WHAT THIS TASK INVOLVES:
With no edits of any kind, print each record that follows.

[Saved data entries]
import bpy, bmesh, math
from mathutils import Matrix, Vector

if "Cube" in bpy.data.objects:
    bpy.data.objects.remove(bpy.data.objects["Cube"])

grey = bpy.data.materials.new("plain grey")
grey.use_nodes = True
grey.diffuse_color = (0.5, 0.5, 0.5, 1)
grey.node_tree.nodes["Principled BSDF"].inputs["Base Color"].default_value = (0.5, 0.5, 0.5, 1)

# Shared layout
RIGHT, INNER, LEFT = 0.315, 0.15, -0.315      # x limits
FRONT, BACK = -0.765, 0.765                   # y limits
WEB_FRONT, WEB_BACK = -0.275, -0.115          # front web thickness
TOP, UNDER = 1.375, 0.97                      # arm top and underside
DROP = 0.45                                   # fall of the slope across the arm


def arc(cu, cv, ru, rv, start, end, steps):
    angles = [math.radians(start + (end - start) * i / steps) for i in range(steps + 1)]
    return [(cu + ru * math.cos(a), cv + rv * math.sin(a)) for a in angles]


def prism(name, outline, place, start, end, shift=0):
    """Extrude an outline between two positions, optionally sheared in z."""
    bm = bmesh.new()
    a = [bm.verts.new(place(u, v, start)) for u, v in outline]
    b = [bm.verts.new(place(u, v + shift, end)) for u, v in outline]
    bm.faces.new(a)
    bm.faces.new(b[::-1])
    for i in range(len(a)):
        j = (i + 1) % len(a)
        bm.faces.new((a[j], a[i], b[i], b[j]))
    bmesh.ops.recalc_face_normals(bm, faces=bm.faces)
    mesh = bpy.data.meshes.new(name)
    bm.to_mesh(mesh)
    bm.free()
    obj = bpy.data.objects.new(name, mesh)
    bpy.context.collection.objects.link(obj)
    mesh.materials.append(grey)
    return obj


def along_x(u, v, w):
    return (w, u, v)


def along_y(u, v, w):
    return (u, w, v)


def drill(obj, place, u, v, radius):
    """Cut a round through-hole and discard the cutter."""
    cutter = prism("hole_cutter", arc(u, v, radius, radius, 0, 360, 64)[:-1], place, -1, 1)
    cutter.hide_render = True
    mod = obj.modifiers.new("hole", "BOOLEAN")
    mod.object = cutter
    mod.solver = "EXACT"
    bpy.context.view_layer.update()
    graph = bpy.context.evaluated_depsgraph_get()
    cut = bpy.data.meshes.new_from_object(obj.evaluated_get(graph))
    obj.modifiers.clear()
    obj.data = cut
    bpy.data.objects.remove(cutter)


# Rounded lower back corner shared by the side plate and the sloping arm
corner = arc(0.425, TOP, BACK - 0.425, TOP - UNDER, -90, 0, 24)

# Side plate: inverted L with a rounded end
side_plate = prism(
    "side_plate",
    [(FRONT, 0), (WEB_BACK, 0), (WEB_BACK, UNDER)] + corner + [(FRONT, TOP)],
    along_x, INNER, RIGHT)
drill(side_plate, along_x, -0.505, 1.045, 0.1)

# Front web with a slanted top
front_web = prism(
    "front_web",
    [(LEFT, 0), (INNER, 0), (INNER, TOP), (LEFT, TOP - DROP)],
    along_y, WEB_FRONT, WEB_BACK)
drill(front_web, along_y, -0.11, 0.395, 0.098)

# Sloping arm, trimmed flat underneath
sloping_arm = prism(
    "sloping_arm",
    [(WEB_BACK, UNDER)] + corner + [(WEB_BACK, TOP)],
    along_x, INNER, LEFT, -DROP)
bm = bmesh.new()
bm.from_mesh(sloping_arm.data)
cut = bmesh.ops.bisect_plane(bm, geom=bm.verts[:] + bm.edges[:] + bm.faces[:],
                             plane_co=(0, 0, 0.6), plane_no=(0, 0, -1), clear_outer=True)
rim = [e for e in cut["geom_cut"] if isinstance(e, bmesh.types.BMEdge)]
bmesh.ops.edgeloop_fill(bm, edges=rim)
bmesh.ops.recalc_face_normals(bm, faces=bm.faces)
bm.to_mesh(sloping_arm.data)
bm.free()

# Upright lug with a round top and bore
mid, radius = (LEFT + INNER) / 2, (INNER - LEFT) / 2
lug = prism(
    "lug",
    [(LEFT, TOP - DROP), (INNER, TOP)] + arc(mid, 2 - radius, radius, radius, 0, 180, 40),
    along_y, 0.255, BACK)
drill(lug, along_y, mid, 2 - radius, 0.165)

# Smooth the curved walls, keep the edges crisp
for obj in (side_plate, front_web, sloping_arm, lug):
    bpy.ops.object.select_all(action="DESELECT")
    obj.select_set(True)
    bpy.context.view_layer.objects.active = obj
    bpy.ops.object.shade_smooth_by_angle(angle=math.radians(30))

WORKED SOLUTION:
import bpy, bmesh, math
from mathutils import Matrix, Vector

if "Cube" in bpy.data.objects:
    bpy.data.objects.remove(bpy.data.objects["Cube"])

grey = bpy.data.materials.new("plain grey")
grey.use_nodes = True
grey.diffuse_color = (0.5, 0.5, 0.5, 1)
grey.node_tree.nodes["Principled BSDF"].inputs["Base Color"].default_value = (0.5, 0.5, 0.5, 1)

# Shared layout
RIGHT, INNER, LEFT = 0.315, 0.15, -0.315      # x limits
FRONT, BACK = -0.765, 0.765                   # y limits
WEB_FRONT, WEB_BACK = -0.275, -0.115          # front web thickness
TOP, UNDER = 1.375, 0.97                      # arm top and underside
DROP = 0.45                                   # fall of the slope across the arm


def arc(cu, cv, ru, rv, start, end, steps):
    angles = [math.radians(start + (end - start) * i / steps) for i in range(steps + 1)]
    return [(cu + ru * math.cos(a), cv + rv * math.sin(a)) for a in angles]


def prism(name, outline, place, start, end, shift=0):
    """Extrude an outline between two positions, optionally sheared in z."""
    bm = bmesh.new()
    a = [bm.verts.new(place(u, v, start)) for u, v in outline]
    b = [bm.verts.new(place(u, v + shift, end)) for u, v in outline]
    bm.faces.new(a)
    bm.faces.new(b[::-1])
    for i in range(len(a)):
        j = (i + 1) % len(a)
        bm.faces.new((a[j], a[i], b[i], b[j]))
    bmesh.ops.recalc_face_normals(bm, faces=bm.faces)
    mesh = bpy.data.meshes.new(name)
    bm.to_mesh(mesh)
    bm.free()
    obj = bpy.data.objects.new(name, mesh)
    bpy.context.collection.objects.link(obj)
    mesh.materials.append(grey)
    return obj


def along_x(u, v, w):
    return (w, u, v)


def along_y(u, v, w):
    return (u, w, v)


def drill(obj, place, u, v, radius):
    """Cut a round through-hole and discard the cutter."""
    cutter = prism("hole_cutter", arc(u, v, radius, radius, 0, 360, 64)[:-1], place, -1, 1)
    cutter.hide_render = True
    mod = obj.modifiers.new("hole", "BOOLEAN")
    mod.object = cutter
    mod.solver = "EXACT"
    bpy.context.view_layer.update()
    graph = bpy.context.evaluated_depsgraph_get()
    cut = bpy.data.meshes.new_from_object(obj.evaluated_get(graph))
    obj.modifiers.clear()
    obj.data = cut
    bpy.data.objects.remove(cutter)


# Rounded lower back corner shared by the side plate and the sloping arm
corner = arc(0.425, TOP, BACK - 0.425, TOP - UNDER, -90, 0, 24)

# Side plate: inverted L with a rounded end
side_plate = prism(
    "side_plate",
    [(FRONT, 0), (WEB_BACK, 0), (WEB_BACK, UNDER)] + corner + [(FRONT, TOP)],
    along_x, INNER, RIGHT)
drill(side_plate, along_x, -0.505, 1.045, 0.1)

# Front web with a slanted top
front_web = prism(
    "front_web",
    [(LEFT, 0), (INNER, 0), (INNER, TOP), (LEFT, TOP - DROP)],
    along_y, WEB_FRONT, WEB_BACK)
drill(front_web, along_y, -0.11, 0.395, 0.098)

# Sloping arm, trimmed flat underneath
sloping_arm = prism(
    "sloping_arm",
    [(WEB_BACK, UNDER)] + corner + [(WEB_BACK, TOP)],
    along_x, INNER, LEFT, -DROP)
bm = bmesh.new()
bm.from_mesh(sloping_arm.data)
cut = bmesh.ops.bisect_plane(bm, geom=bm.verts[:] + bm.edges[:] + bm.faces[:],
                             plane_co=(0, 0, 0.6), plane_no=(0, 0, -1), clear_outer=True)
rim = [e for e in cut["geom_cut"] if isinstance(e, bmesh.types.BMEdge)]
bmesh.ops.edgeloop_fill(bm, edges=rim)
bmesh.ops.recalc_face_normals(bm, faces=bm.faces)
bm.to_mesh(sloping_arm.data)
bm.free()

# Upright lug with a round top and bore
mid, radius = (LEFT + INNER) / 2, (INNER - LEFT) / 2
lug = prism(
    "lug",
    [(LEFT, TOP - DROP), (INNER, TOP)] + arc(mid, 2 - radius, radius, radius, 0, 180, 40),
    along_y, 0.255, BACK)
drill(lug, along_y, mid, 2 - radius, 0.165)

# Smooth the curved walls, keep the edges crisp
for obj in (side_plate, front_web, sloping_arm, lug):
    bpy.ops.object.select_all(action="DESELECT")
    obj.select_set(True)
    bpy.context.view_layer.objects.active = obj
    bpy.ops.object.shade_smooth_by_angle(angle=math.radians(30))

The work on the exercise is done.